- WORK ITEM
When you reach the line in the data below that contains "-.02, .22))], DENIM, p=2.1)", please start repeating lines exactly, and stop after the line that contains "(-.175, .505), (-.192, .505)]", repeating nothing else.

%%

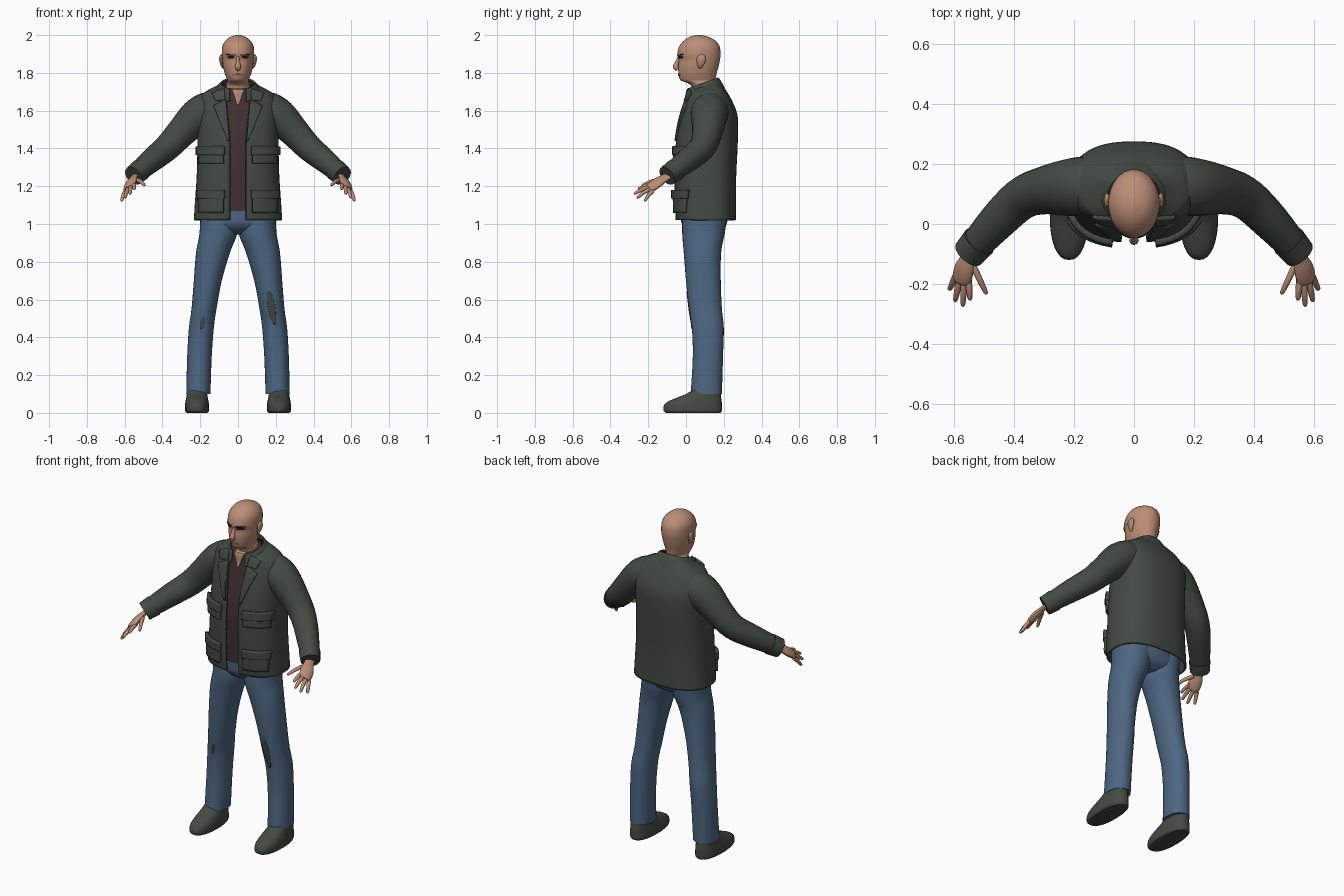
import bpy, bmesh, math
from mathutils import Vector
from mathutils.bvhtree import BVHTree

if "Cube" in bpy.data.objects:
    bpy.data.objects.remove(bpy.data.objects["Cube"])


def mat(name, r, g, b):
    m = bpy.data.materials.new(name)
    m.diffuse_color = (r, g, b, 1)
    m.use_nodes = True
    m.node_tree.nodes["Principled BSDF"].inputs["Base Color"].default_value = m.diffuse_color
    return m


SKIN = mat("skin", 0.50, 0.27, 0.18)
LIP = mat("lip", 0.33, 0.15, 0.11)
CLOTH = mat("dark_green_cloth", 0.055, 0.068, 0.055)
SHIRT = mat("brown_shirt", 0.055, 0.03, 0.031)
DENIM = mat("blue_denim", 0.075, 0.135, 0.225)
SHOE = mat("shoe_leather", 0.06, 0.068, 0.055)
DARK = mat("eye_dark", 0.015, 0.012, 0.012)


def add(name, verts, faces, material, fix=False):
    me = bpy.data.meshes.new(name)
    me.from_pydata([tuple(v) for v in verts], [], faces)
    if fix:
        bm = bmesh.new()
        bm.from_mesh(me)
        bmesh.ops.recalc_face_normals(bm, faces=bm.faces)
        bm.to_mesh(me)
        bm.free()
    me.materials.append(material)
    ob = bpy.data.objects.new(name, me)
    bpy.context.collection.objects.link(ob)
    return ob


def smooth_rows(rows, sub):
    """Catmull-Rom interpolation between rows of numbers."""
    out, n = [], len(rows)
    for i in range(n - 1):
        a, b, c, d = rows[max(i - 1, 0)], rows[i], rows[i + 1], rows[min(i + 2, n - 1)]
        for k in range(sub):
            t = k / sub
            out.append([0.5 * (2 * q + (r - p) * t + (2 * p - 5 * q + 4 * r - s) * t * t
                               + (3 * q - p - 3 * r + s) * t ** 3)
                        for p, q, r, s in zip(a, b, c, d)])
    return out + [list(rows[-1])]


def skin_rings(rings, closed=True, caps=True):
    seg = len(rings[0])
    verts = [v for r in rings for v in r]
    faces = []
    for j in range(len(rings) - 1):
        for i in range(seg if closed else seg - 1):
            k = (i + 1) % seg
            faces.append((j * seg + i, j * seg + k, (j + 1) * seg + k, (j + 1) * seg + i))
    if caps:
        faces.append(tuple(range(seg - 1, -1, -1)))
        faces.append(tuple(range(len(verts) - seg, len(verts))))
    return verts, faces


def loft(name, rows, material, p=2.0, seg=32, sub=4, gap=None, thick=0):
    """Stacked superellipses: z, centre x, half width, front y, back y, tilt."""
    rings = []
    for z, cx, rx, yf, yb, tilt in smooth_rows(rows, sub):
        t0 = math.asin((gap(z) / rx) ** (p / 2)) if gap else 0
        ring = []
        for i in range(seg):
            t = t0 + (2 * math.pi - 2 * t0) * i / (seg - 1 if gap else seg)
            s, c = math.sin(t), math.cos(t)
            x = cx + rx * math.copysign(abs(s) ** (2 / p), s)
            y = (yf + yb) / 2 - (yb - yf) / 2 * math.copysign(abs(c) ** (2 / p), c)
            ring.append((x, y, z + tilt * (y - yb)))
        rings.append(ring)
    ob = add(name, *skin_rings(rings, not gap, not gap), material)
    if thick:
        m = ob.modifiers.new("thickness", 'SOLIDIFY')
        m.thickness, m.offset = thick, -1
    return ob


def tube(name, rows, material, side=(0, 1, 0), flat=1.0, seg=16, sub=3):
    """Round tube through x, y, z, radius rows."""
    rows = smooth_rows(rows, sub)
    pts = [Vector(r[:3]) for r in rows]
    rings = []
    for i, c in enumerate(pts):
        d = (pts[min(i + 1, len(pts) - 1)] - pts[max(i - 1, 0)]).normalized()
        a = Vector(side)
        a = (a - d * a.dot(d)).normalized()
        b = d.cross(a)
        r = rows[i][3]
        rings.append([c + a * r * math.cos(t) + b * r * flat * math.sin(t)
                      for t in (2 * math.pi * k / seg for k in range(seg))])
    return add(name, *skin_rings(rings), material, True)


def drape(name, target, corners, material, t, n=10, disc=False):
    """Cloth plate lying on the front of a target; corners are x, z going round."""
    me = target.data
    tree = BVHTree.FromPolygons([v.co for v in me.vertices],
                                [tuple(f.vertices) for f in me.polygons])
    q = [Vector(c) for c in corners]
    verts, faces = [], []
    for j in range(n + 1):
        for i in range(n + 1):
            u, v = i / n, j / n
            if disc:
                a, b = 2 * u - 1, 2 * v - 1
                u = 0.5 + 0.5 * a * math.sqrt(1 - b * b / 2)
                v = 0.5 + 0.5 * b * math.sqrt(1 - a * a / 2)
            w = (q[0] * (1 - u) + q[1] * u) * (1 - v) + (q[3] * (1 - u) + q[2] * u) * v
            hit, no, _, _ = tree.ray_cast(Vector((w.x, -1, w.y)), Vector((0, 1, 0)))
            if hit is None:
                hit, no, _, _ = tree.find_nearest(Vector((w.x, -0.05, w.y)))
            verts.append(hit + no * t)
    for j in range(n):
        for i in range(n):
            k = j * (n + 1) + i
            faces.append((k, k + 1, k + n + 2, k + n + 1))
    ob = add(name, verts, faces, material)
    if sum(f.normal.y for f in ob.data.polygons) > 0:
        ob.data.flip_normals()
    m = ob.modifiers.new("thickness", 'SOLIDIFY')
    m.thickness, m.offset = t + 0.004, -1
    return ob


def box(x0, x1, z0, z1, s=1):
    return [(s * x0, z0), (s * x1, z0), (s * x1, z1), (s * x0, z1)]


# Head and neck
head = loft("head", [
    (1.62, 0, .065, .03, .14, 0), (1.72, 0, .063, .03, .15, 0), (1.745, 0, .06, .01, .153, 0),
    (1.758, 0, .056, -.025, .155, 0), (1.775, 0, .062, -.036, .158, 0), (1.80, 0, .071, -.04, .163, 0),
    (1.835, 0, .079, -.042, .173, 0), (1.87, 0, .083, -.039, .18, 0), (1.90, 0, .086, -.046, .183, 0),
    (1.94, 0, .083, -.036, .178, 0), (1.97, 0, .067, -.012, .157, 0), (1.99, 0, .042, .018, .12, 0),
    (2.0, 0, .012, .05, .085, 0)], SKIN)
tube("nose", [(0, -.034, 1.89, .008), (0, -.047, 1.855, .011), (0, -.054, 1.832, .016),
              (0, -.044, 1.818, .011)], SKIN, side=(1, 0, 0))
drape("mouth", head, box(-.027, .027, 1.784, 1.796), LIP, .003, disc=True)

# Shirt with open neck
shirt = loft("shirt", [
    (1.07, 0, .19, -.035, .24, 0), (1.25, 0, .19, -.04, .25, 0), (1.42, 0, .19, -.035, .25, 0),
    (1.58, 0, .19, -.008, .245, 0), (1.66, 0, .15, .008, .2, 0), (1.72, 0, .09, .01, .165, .12),
    (1.74, 0, .075, .015, .158, .2)], SHIRT, p=2.4)
drape("open_neck", shirt, [(-.003, 1.63), (.003, 1.63), (.035, 1.73), (-.035, 1.73)], SKIN, .004)


# Jacket body, open down the front
def opening(z):
    return .042 + max(0, min(1, (z - 1.45) / .25)) * .025


jacket = loft("jacket_body", [
    (1.02, 0, .234, -.055, .266, 0), (1.1, 0, .229, -.06, .265, 0), (1.25, 0, .219, -.062, .266, 0),
    (1.4, 0, .215, -.057, .273, 0), (1.5, 0, .214, -.045, .276, 0), (1.58, 0, .216, -.027, .272, 0),
    (1.65, 0, .208, -.005, .245, 0), (1.70, 0, .18, .006, .217, .05), (1.735, 0, .135, .008, .192, .2),
    (1.76, 0, .095, .008, .172, .33)], CLOTH, p=2.5, seg=56, gap=opening, thick=.012)
loft("jacket_collar", [(1.705, 0, .135, -.012, .212, .25), (1.735, 0, .122, -.01, .198, .32),
                       (1.768, 0, .102, -.005, .178, .36), (1.776, 0, .09, .002, .17, .36)],
     CLOTH, p=2.2, seg=48, gap=lambda z: .045, thick=.01)

# Trousers
loft("hips", [(.945, 0, .08, .04, .16, 0), (.97, 0, .15, -.0, .2, 0), (1.0, 0, .19, -.022, .215, 0),
              (1.04, 0, .2, -.027, .222, 0), (1.14, 0, .19, -.03, .225, 0)], DENIM, p=2.3)

for s, tag in ((-1, "right"), (1, "left")):
    # Face details
    drape(tag + "_eye", head, box(.018, .056, 1.877, 1.889, s), DARK, .003, disc=True)
    drape(tag + "_brow", head, [(s * .014, 1.892), (s * .06, 1.894), (s * .06, 1.899), (s * .014, 1.898)],
          DARK, .004)
    tube(tag + "_ear", [(s * .078, .072, 1.825, .006), (s * .086, .075, 1.84, .016),
                        (s * .09, .08, 1.868, .024), (s * .09, .082, 1.886, .02),
                        (s * .086, .08, 1.898, .006)], SKIN, flat=.4)
    # Lapels and pockets
    drape(tag + "_lapel", jacket, [(s * .044, 1.44), (s * .054, 1.44), (s * .128, 1.625), (s * .064, 1.66)],
          CLOTH, .009)
    drape(tag + "_collar_fall", jacket, [(s * .067, 1.655), (s * .118, 1.65), (s * .135, 1.69), (s * .07, 1.71)],
          CLOTH, .011)
    for part, z0, z1 in (("chest", 1.32, 1.41), ("hip", 1.06, 1.18)):
        drape(tag + "_" + part + "_pocket", jacket, box(.075, .2, z0, z1 - .01, s), CLOTH, .014)
        drape(tag + "_" + part + "_flap", jacket, box(.07, .205, z1 - .045, z1, s), CLOTH, .021)
    # Sleeve and cuff
    tube(tag + "_sleeve", [
        (s * .10, .13, 1.615, .085), (s * .16, .127, 1.60, .098), (s * .22, .122, 1.565, .095),
        (s * .30, .112, 1.485, .08), (s * .375, .085, 1.405, .071), (s * .46, .005, 1.335, .063),
        (s * .545, -.09, 1.262, .05)], CLOTH, seg=24, sub=4)
    tube(tag + "_cuff", [(s * .517, -.058, 1.286, .059), (s * .553, -.1, 1.255, .054)], CLOTH, seg=24, sub=1)
    # Hand
    across = (s * .05, .015, -.035)
    tube(tag + "_palm", [(s * .54, -.08, 1.262, .026), (s * .556, -.12, 1.24, .029),
                         (s * .567, -.15, 1.22, .037), (s * .576, -.185, 1.195, .036),
                         (s * .578, -.196, 1.188, .026)], SKIN, side=across, flat=.5)
    for f, k, tip in (("index", (.553, -.182, 1.208), (.548, -.255, 1.185)),
                      ("middle", (.568, -.187, 1.198), (.572, -.276, 1.16)),
                      ("ring", (.583, -.185, 1.186), (.598, -.26, 1.138)),
                      ("little", (.597, -.176, 1.174), (.617, -.22, 1.122)),
                      ("thumb", (.54, -.135, 1.235), (.492, -.235, 1.205))):
        a, b = Vector((s * k[0], k[1], k[2])), Vector((s * tip[0], tip[1], tip[2]))
        m = a.lerp(b, .5) + Vector((0, 0, .005))
        e = a.lerp(b, .9)
        tube(tag + "_" + f + "_finger", [(*a, .0115), (*m, .0105), (*e, .008), (*b, .003)],
             SKIN, side=across, seg=10)
    # Trouser leg with worn knee patch
    leg = loft(tag + "_trouser_leg", [(z, s * cx, rx, yf, yb, 0) for z, cx, rx, yf, yb in (
        (.10, .21, .064, .025, .19), (.3, .204, .065, .036, .196), (.45, .194, .066, .031, .2),
        (.55, .18, .066, .016, .19), (.7, .16, .074, .0, .184), (.85, .132, .09, -.012, .186),
        (.95, .104, .1, -.02, .205), (1.05, .1, .1, -.02, .22))], DENIM, p=2.1)
    if s > 0:
        corners = [(.18, .46), (.208, .47), (.185, .645), (.142, .635)]
    else:
        corners = [(-.205, .445), (-.182, .445), (-.175, .505), (-.192, .505)]
    drape(tag + "_knee_patch", leg, corners, CLOTH, .003, disc=True)
    # Shoe
    loft(tag + "_shoe", [(z, s * .217, rx, yf, yb, 0) for z, rx, yf, yb in (
        (0, .056, -.105, .182), (.012, .064, -.119, .19), (.04, .064, -.117, .19), (.06, .061, -.095, .189),
        (.08, .057, -.05, .186), (.1, .054, .0, .184), (.125, .05, .04, .18))], SHOE, p=2.3)

# Smooth shading with sharp edges kept
for ob in bpy.context.scene.objects:
    ob.select_set(True)
    bpy.context.view_layer.objects.active = ob
bpy.ops.object.shade_smooth_by_angle(angle=math.radians(40))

%%

- ANSWER TO THIS PROBLEM
        (.95, .104, .1, -.02, .205), (1.05, .1, .1, -.02, .22))], DENIM, p=2.1)
    if s > 0:
        corners = [(.18, .46), (.208, .47), (.185, .645), (.142, .635)]
    else:
        corners = [(-.205, .445), (-.182, .445), (-.175, .505), (-.192, .505)]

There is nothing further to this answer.